Competition starts first thing the next day with one-on-one interviews, which are worth 50 percent of the overall score and focus largely on a contestant’s platform or community-service efforts. I have chosen to represent Girls on the Run, a nonprofit I volunteer with that uses running as a tool to empower young girls. My pageant posse believes this portion of the competition will be my best hope for racking up points because I like to talk.
I’ve eaten meagerly for four months in preparation for today, and my stomach is singing like an orca. So, with minutes before interviews begin, I head to the hotel buffet, serve myself a bowl of oatmeal and head to the lobby with the other contestants to wait for my turn. Several spoonfuls into my meal, disaster strikes, and I spill the entire contents on my green dress.
The other women look at me in horror. But then Dawn Hicks, the reigning Mrs. Pennsylvania International 2011, springs into action, ordering a hair dryer from the front desk and whisking me to the bathroom, where we try to remove gobs of Quaker Oats from my chest with damp paper towels. Dawn, I learn, used to be in the Air Force and now works as a civilian at the Department of Defense. Not only can this mother of two remove food stains without breaking an acrylic nail, she’s been deployed to Afghanistan twice.
Once my dress is dry, Dawn yells, “Go, go, go!” and I sprint across the hall, clean as a whistle, to the interview room.
Afterward, the contestants head to the Jaffa Shrine in downtown Altoona for rehearsal before the 7 p.m. show. We practice an opening number, walking across the stage and posing. Most, if not all, of the other women have done this before, and they move with grace and confidence. After my turn, Dawn pulls me aside.
“You’ve got dead arms,” she tells me. “Try and move them a bit as you walk.

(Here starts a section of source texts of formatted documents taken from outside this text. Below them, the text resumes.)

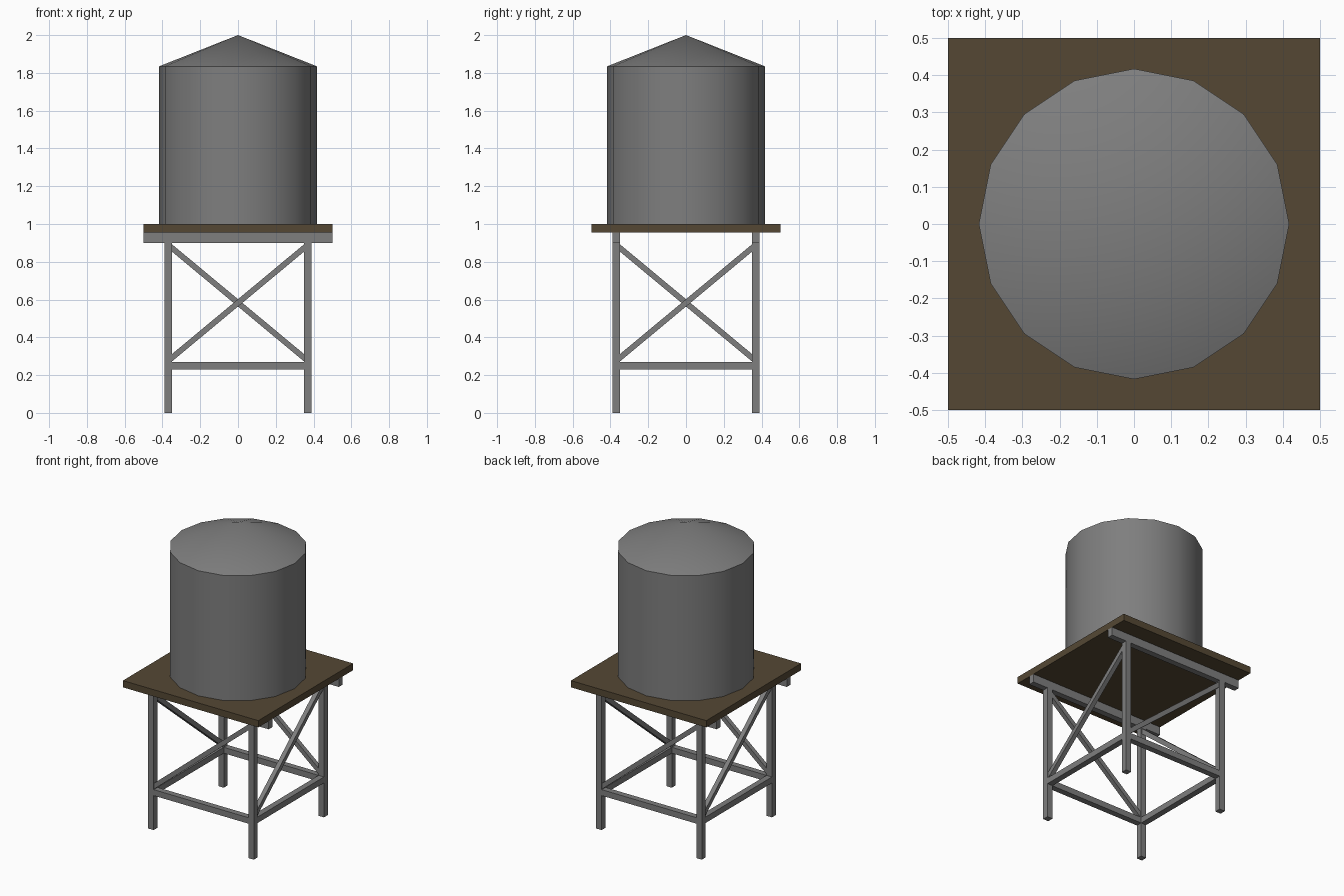
import bpy, bmesh, math
from mathutils import Vector, Matrix

if "Cube" in bpy.data.objects:
    bpy.data.objects.remove(bpy.data.objects["Cube"])


def material(name, rgb):
    m = bpy.data.materials.new(name)
    m.diffuse_color = (*rgb, 1)
    m.use_nodes = True
    m.node_tree.nodes["Principled BSDF"].inputs["Base Color"].default_value = m.diffuse_color
    return m


STEEL = material("grey_steel", (0.21, 0.21, 0.21))
WOOD = material("brown_wood", (0.09, 0.064, 0.034))


def finish(name, bm, mat):
    bmesh.ops.recalc_face_normals(bm, faces=bm.faces)
    me = bpy.data.meshes.new(name)
    bm.to_mesh(me)
    bm.free()
    me.materials.append(mat)
    ob = bpy.data.objects.new(name, me)
    bpy.context.collection.objects.link(ob)
    return ob


def box(name, lo, hi, mat, turn=0):
    lo, hi = Vector(lo), Vector(hi)
    bm = bmesh.new()
    bmesh.ops.create_cube(bm, size=1, matrix=Matrix.Rotation(turn, 4, 'Z')
                          @ Matrix.Translation((lo + hi) / 2)
                          @ Matrix.Diagonal((*(hi - lo), 1)))
    return finish(name, bm, mat)


LEG, H = 0.37, 0.02  # leg centre offset, half thickness

# Timber deck and the two beams carrying it
box("deck", (-0.5, -0.5, 0.955), (0.5, 0.5, 1.0), WOOD)
for side, y in (("front", -LEG), ("back", LEG)):
    box(side + "_beam", (-0.5, y - H, 0.9), (0.5, y + H, 0.955), STEEL)

# Leg, rail and diagonal brace, repeated around the four sides
lower, upper = 0.275, 0.89
slope = math.atan2(upper - lower, 2 * LEG)
length = math.hypot(upper - lower, 2 * LEG)
for i, side in enumerate(("front", "right", "back", "left")):
    turn = i * math.pi / 2
    box(side + "_leg", (-LEG - H, -LEG - H, 0), (-LEG + H, -LEG + H, 0.9), STEEL, turn)
    box(side + "_rail", (-LEG + H, -LEG - H, 0.23), (LEG - H, -LEG + H, 0.27), STEEL, turn)
    bm = bmesh.new()
    bmesh.ops.create_cube(bm, size=1, matrix=Matrix.Rotation(turn, 4, 'Z')
                          @ Matrix.Translation((0, -LEG, (lower + upper) / 2))
                          @ Matrix.Rotation(-slope, 4, 'Y')
                          @ Matrix.Diagonal((length, 0.03, 0.03, 1)))
    finish(side + "_brace", bm, STEEL)


# Sixteen-sided tank and its conical roof
def drum(name, r1, r2, z1, z2):
    bm = bmesh.new()
    bmesh.ops.create_cone(bm, cap_ends=True, segments=16, radius1=r1, radius2=r2,
                          depth=z2 - z1, matrix=Matrix.Translation((0, 0, (z1 + z2) / 2)))
    bmesh.ops.remove_doubles(bm, verts=bm.verts, dist=1e-5)
    ob = finish(name, bm, STEEL)
    bpy.ops.object.select_all(action='DESELECT')
    ob.select_set(True)
    bpy.context.view_layer.objects.active = ob
    bpy.ops.object.shade_smooth_by_angle(angle=math.radians(40))


drum("tank", 0.417, 0.417, 1.0, 1.835)
drum("roof", 0.417, 0, 1.835, 2.0)
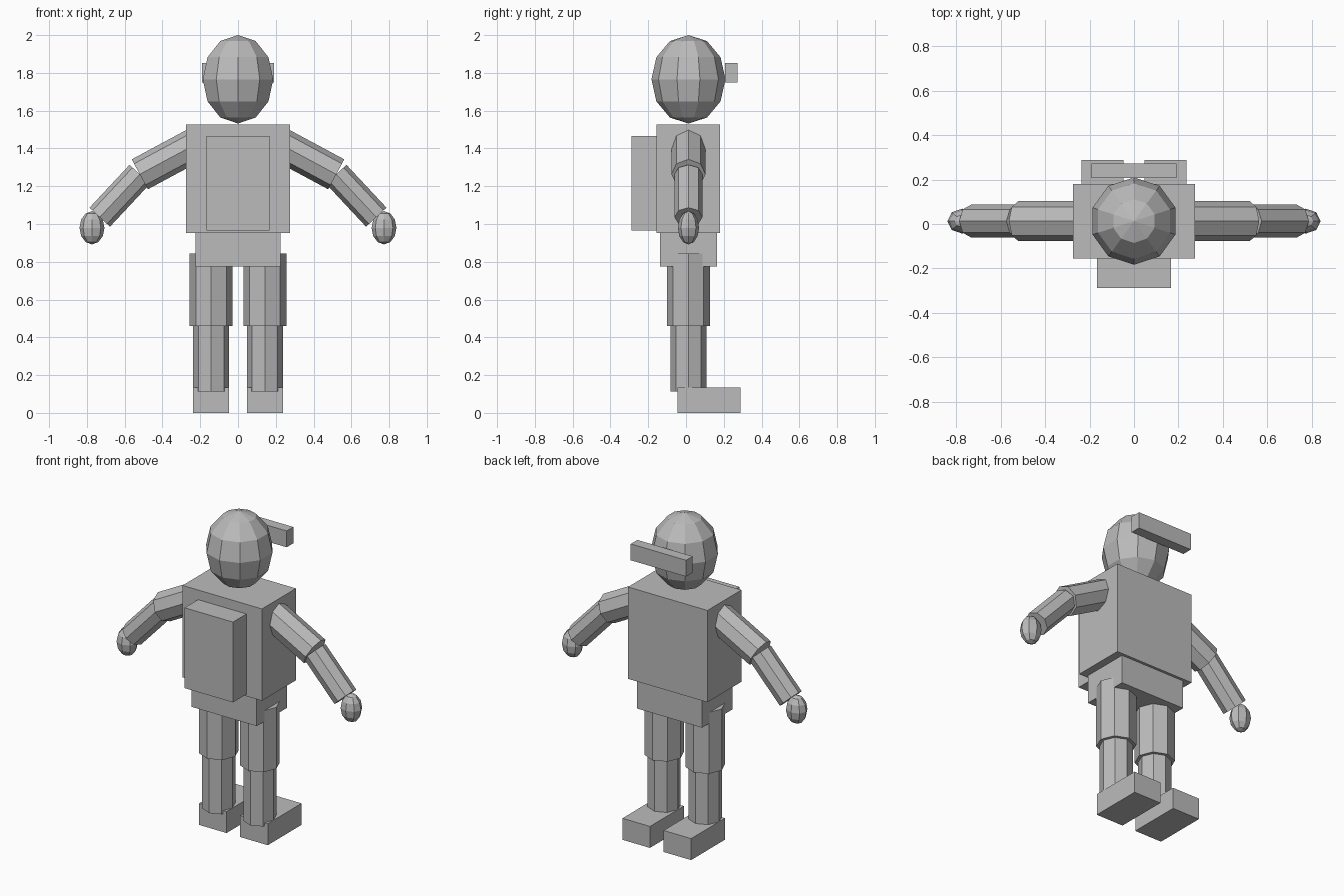
import bpy
import math
from mathutils import Vector

if "Cube" in bpy.data.objects:
    bpy.data.objects.remove(bpy.data.objects["Cube"])

MID = 0.013  # depth of the body's centre line

grey = bpy.data.materials.new("plain grey")
grey.diffuse_color = (0.5, 0.5, 0.5, 1)
grey.use_nodes = True
grey.node_tree.nodes["Principled BSDF"].inputs["Base Color"].default_value = grey.diffuse_color


def finish(name):
    ob = bpy.context.object
    ob.name = name
    ob.data.materials.append(grey)
    return ob


def box(name, x, y, z):
    """Box from its (min, max) range on each axis."""
    bpy.ops.mesh.primitive_cube_add(size=1, location=[(a + b) / 2 for a, b in (x, y, z)])
    ob = finish(name)
    ob.scale = [b - a for a, b in (x, y, z)]
    return ob


def limb(name, start, end, radius):
    """Eight-sided cylinder between two joints, corners lying on its axes."""
    a, b = Vector(start), Vector(end)
    d = b - a
    bpy.ops.mesh.primitive_cylinder_add(vertices=8, radius=radius, depth=d.length,
                                        location=(a + b) / 2)
    ob = finish(name)
    ob.rotation_euler = (0, math.atan2(d.x, d.z), 0)
    return ob


def ball(name, segments, loc, scale):
    bpy.ops.mesh.primitive_uv_sphere_add(segments=segments, ring_count=6, radius=1, location=loc)
    ob = finish(name)
    ob.scale = scale
    return ob


# Head and the bar behind it
ball("head", 10, (0, MID, 1.766), (0.196, 0.196, 0.234))
box("head_bar", (-0.191, 0.191), (0.207, 0.272), (1.75, 1.852))

# Body
box("torso", (-0.274, 0.274), (-0.155, 0.18), (0.953, 1.526))
box("chest_pack", (-0.167, 0.167), (-0.288, -0.15), (0.965, 1.466))
box("pelvis", (-0.225, 0.225), (-0.137, 0.163), (0.775, 0.96))

# Arms and legs, one set per side
for side, s in (("left", -1), ("right", 1)):
    elbow = (0.52 * s, MID, 1.263)
    limb(side + "_upper_arm", (0.2 * s, MID, 1.435), elbow, 0.09)
    limb(side + "_forearm", elbow, (0.732 * s, MID, 1.036), 0.074)
    ball(side + "_hand", 8, (0.773 * s, MID, 0.98), (0.066, 0.056, 0.088))

    hip = 0.142 * s
    limb(side + "_thigh", (hip, MID, 0.46), (hip, MID, 0.843), 0.114)
    limb(side + "_shin", (hip, MID, 0.113), (hip, MID, 0.47), 0.095)
    box(side + "_foot", (hip - 0.095, hip + 0.095), (-0.045, 0.288), (0, 0.134))
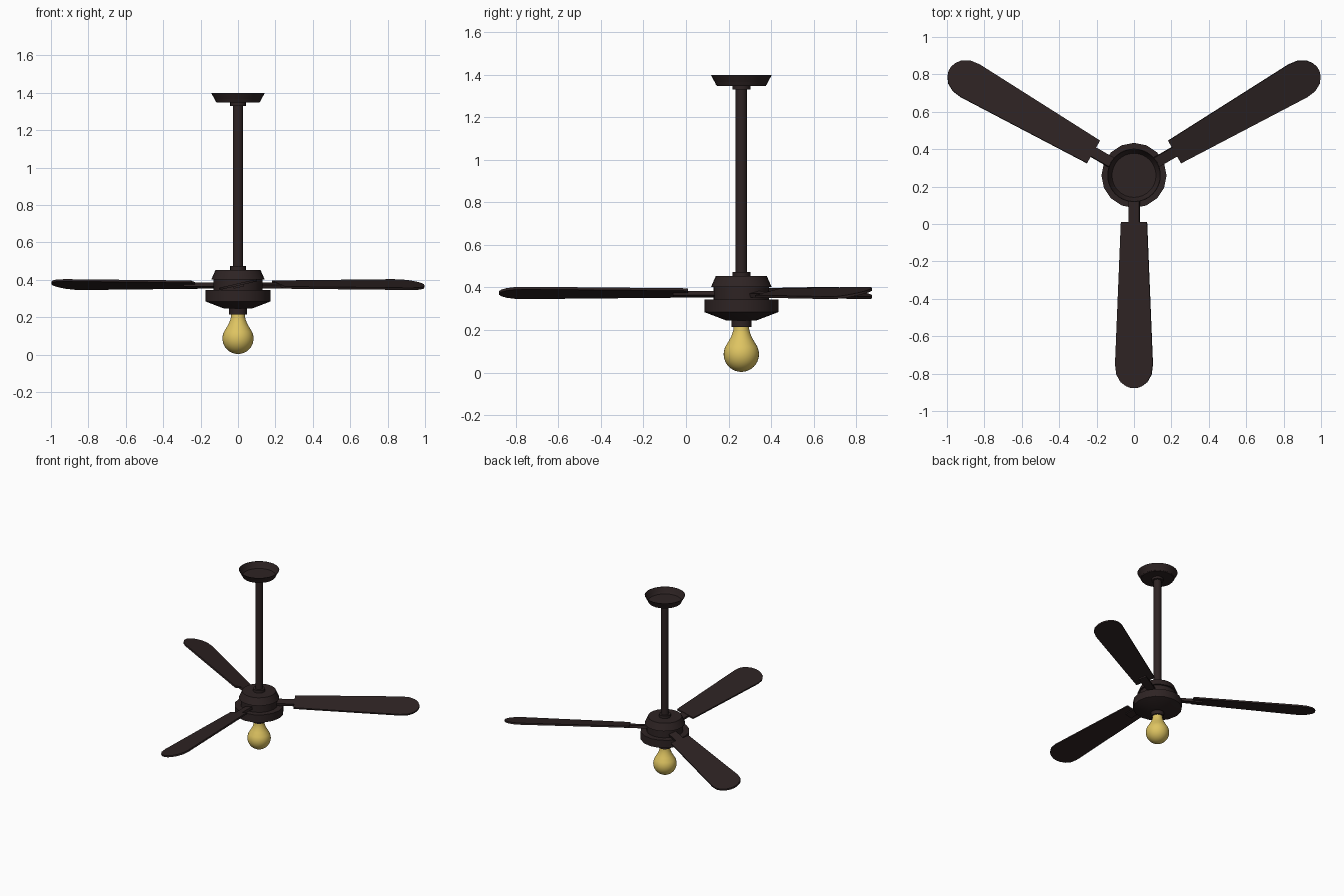
import bpy, bmesh, math
from mathutils import Matrix

if "Cube" in bpy.data.objects:
    bpy.data.objects.remove(bpy.data.objects["Cube"])

CY = 0.26          # hub axis offset in y
PITCH = math.radians(13)
BLADE_Z = 0.374


def material(name, rgb):
    m = bpy.data.materials.new(name)
    m.diffuse_color = (*rgb, 1)
    m.use_nodes = True
    m.node_tree.nodes["Principled BSDF"].inputs["Base Color"].default_value = m.diffuse_color
    return m


brown = material("dark_brown", (0.027, 0.017, 0.017))
yellow = material("warm_yellow", (0.73, 0.55, 0.12))


def finish(name, bm, mat, angle=35):
    bmesh.ops.recalc_face_normals(bm, faces=bm.faces)
    me = bpy.data.meshes.new(name)
    bm.to_mesh(me)
    bm.free()
    me.materials.append(mat)
    ob = bpy.data.objects.new(name, me)
    bpy.context.collection.objects.link(ob)
    bpy.ops.object.select_all(action='DESELECT')
    ob.select_set(True)
    bpy.context.view_layer.objects.active = ob
    bpy.ops.object.shade_smooth_by_angle(angle=math.radians(angle))
    return ob


def lathe(name, profile, mat, sides):
    """Revolve (radius, z) points about the hub axis."""
    bm = bmesh.new()
    rings = []
    for r, z in profile:
        if r < 1e-6:
            rings.append([bm.verts.new((0, CY, z))] * sides)
        else:
            rings.append([bm.verts.new((r * math.cos(2 * math.pi * i / sides),
                                        CY + r * math.sin(2 * math.pi * i / sides), z))
                          for i in range(sides)])
    for a, b in zip(rings, rings[1:]):
        for i in range(sides):
            j = (i + 1) % sides
            vs = list(dict.fromkeys((a[i], a[j], b[j], b[i])))
            bm.faces.new(vs)
    return finish(name, bm, mat)


def slab(name, outline, z0, z1, xf, mat):
    """Extruded flat outline, placed by a matrix."""
    bm = bmesh.new()
    face = bm.faces.new([bm.verts.new((x, y, z0)) for x, y in outline])
    ext = bmesh.ops.extrude_face_region(bm, geom=[face])
    for v in ext["geom"]:
        if isinstance(v, bmesh.types.BMVert):
            v.co.z = z1
    bm.transform(xf)
    return finish(name, bm, mat)


# ceiling canopy: a shallow open cup
lathe("ceiling_canopy", [(0, 1.347), (0.115, 1.347), (0.143, 1.398), (0.140, 1.398),
                         (0.119, 1.352), (0, 1.352)], brown, 32)
# rod and its two collars
lathe("down_rod", [(0, 0.45), (0.027, 0.45), (0.027, 1.35), (0, 1.35)], brown, 16)
for name, a, b in (("top_collar", 1.33, 1.35), ("bottom_collar", 0.45, 0.473)):
    lathe(name, [(0, a), (0.042, a), (0.042, b), (0, b)], brown, 16)

# motor housing
lathe("motor_cap", [(0, 0.401), (0.143, 0.401), (0.12, 0.453), (0, 0.453)], brown, 24)
lathe("motor_drum", [(0, 0.34), (0.13, 0.34), (0.13, 0.403), (0, 0.403)], brown, 24)
lathe("motor_base", [(0, 0.245), (0.072, 0.245), (0.174, 0.284), (0.174, 0.344),
                     (0, 0.344)], brown, 16)

# lamp socket and bulb
lathe("lamp_socket", [(0, 0.215), (0.047, 0.215), (0.047, 0.25), (0, 0.25)], brown, 16)
R = 0.083
bulb = [(R * math.sin(t), R + 0.003 - R * math.cos(t))
        for t in (math.radians(a) for a in range(0, 126, 9))]
bulb[0] = (0, 0.003)
bulb += [(0.058, 0.150), (0.049, 0.166), (0.042, 0.184), (0.037, 0.202), (0.036, 0.222), (0, 0.222)]
lathe("light_bulb", bulb, yellow, 32)

# three pitched blades with their arms
side = [(0.25, 0.071), (1.01, 0.103), (1.065, 0.096), (1.105, 0.073), (1.128, 0.042), (1.138, 0.012)]
blade = [(x, -y) for x, y in side] + [(x, y) for x, y in reversed(side)]
arm = [(0.10, -0.028), (0.32, -0.028), (0.32, 0.028), (0.10, 0.028)]
for n, deg in enumerate((-90, 30, 150), 1):
    xf = (Matrix.Translation((0, CY, BLADE_Z)) @ Matrix.Rotation(math.radians(deg), 4, 'Z')
          @ Matrix.Rotation(PITCH, 4, 'X'))
    slab(f"blade_{n}", blade, -0.006, 0.006, xf, brown)
    slab(f"blade_arm_{n}", arm, -0.016, 0.004, xf, brown)
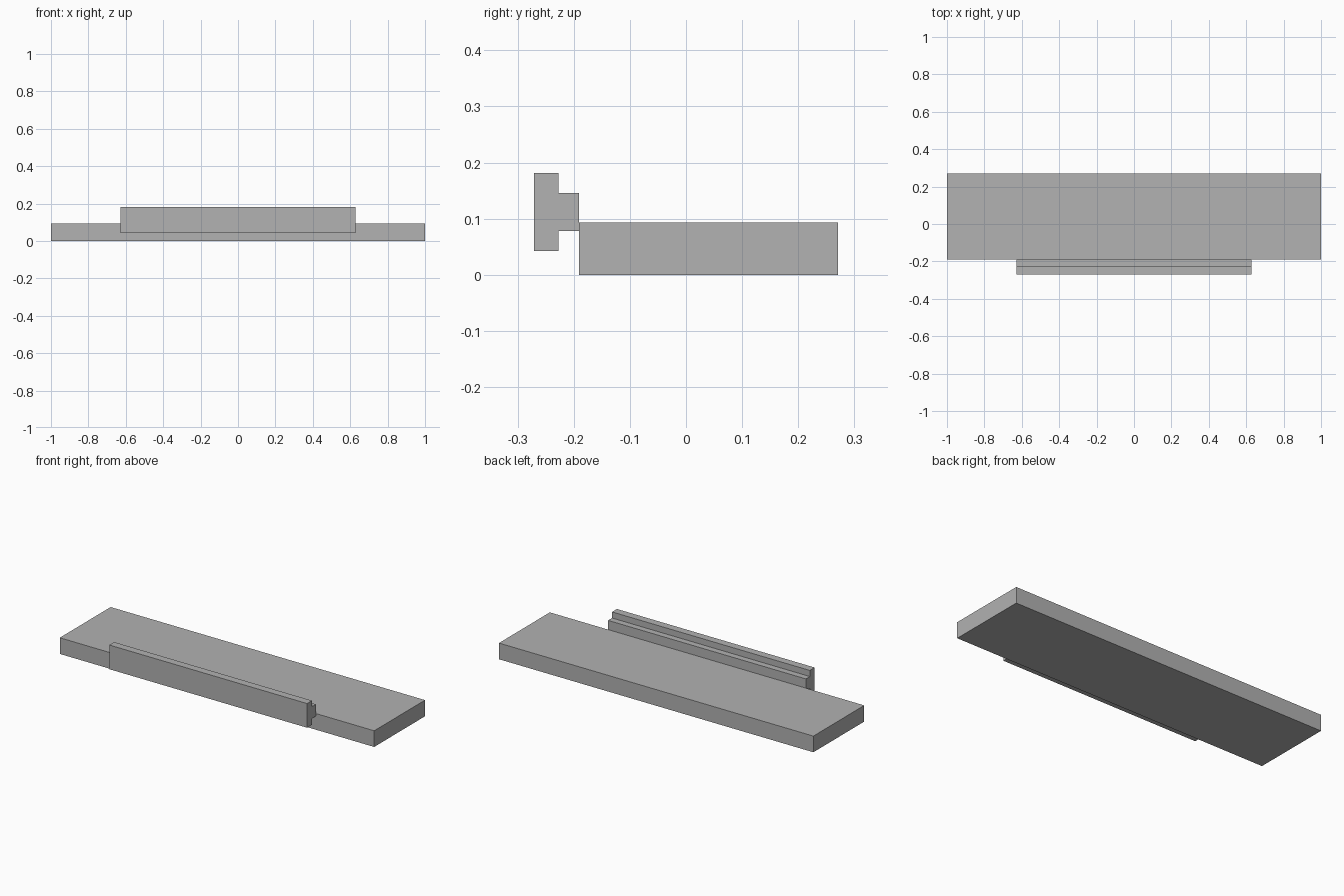
import bpy
import bmesh

cube = bpy.data.objects.get("Cube")
if cube:
    bpy.data.objects.remove(cube, do_unlink=True)

grey = bpy.data.materials.new("plain grey")
grey.use_nodes = True
colour = (0.445, 0.445, 0.445, 1)
grey.diffuse_color = colour
grey.node_tree.nodes["Principled BSDF"].inputs["Base Color"].default_value = colour


def extrude_profile(name, profile, half_length):
    """Sweep a closed (y, z) profile along x, centred on x = 0."""
    bm = bmesh.new()
    face = bm.faces.new([bm.verts.new((-half_length, y, z)) for y, z in profile])
    swept = bmesh.ops.extrude_face_region(bm, geom=[face], use_keep_orig=True)
    moved = [v for v in swept["geom"] if isinstance(v, bmesh.types.BMVert)]
    bmesh.ops.translate(bm, verts=moved, vec=(2 * half_length, 0, 0))
    bmesh.ops.recalc_face_normals(bm, faces=bm.faces)
    mesh = bpy.data.meshes.new(name)
    bm.to_mesh(mesh)
    bm.free()
    mesh.materials.append(grey)
    obj = bpy.data.objects.new(name, mesh)
    bpy.context.collection.objects.link(obj)
    return obj


# Wide flat slab
back, seam = 0.271, -0.191
extrude_profile("base_slab", [(seam, 0), (back, 0), (back, 0.093), (seam, 0.093)], 1.0)

# T-section rail against the front edge of the slab
front, step = -0.271, -0.227
low, high = 0.042, 0.181
stem_low, stem_high = 0.078, 0.146
extrude_profile("front_rail", [
    (front, low), (step, low), (step, stem_low), (seam, stem_low),
    (seam, stem_high), (step, stem_high), (step, high), (front, high),
], 0.629)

But don’t touch your gown.”
An hour before show time, we scurry to a makeshift dressing room backstage to get ready. We jockey for prime real estate near the electrical outlets and plug in hot rollers, curling irons and cellphones so our friends and family in the audience can text us feedback during wardrobe changes. Some of the more seasoned contestants have brought their own full-length mirrors, garment racks and steam irons. It’s complete chaos, but there’s none of the cattiness or fighting made infamous by movies like Miss Congeniality and the reality show Toddlers & Tiaras. That’s not to say tales of sabotage don’t exist: Everyone seems to know someone who’s had something “accidentally” spilled on her gown, a zipper ripped or painful mishaps with Crazy Glue. On this night, at least, civility reigns, and we share everything from earrings to bras.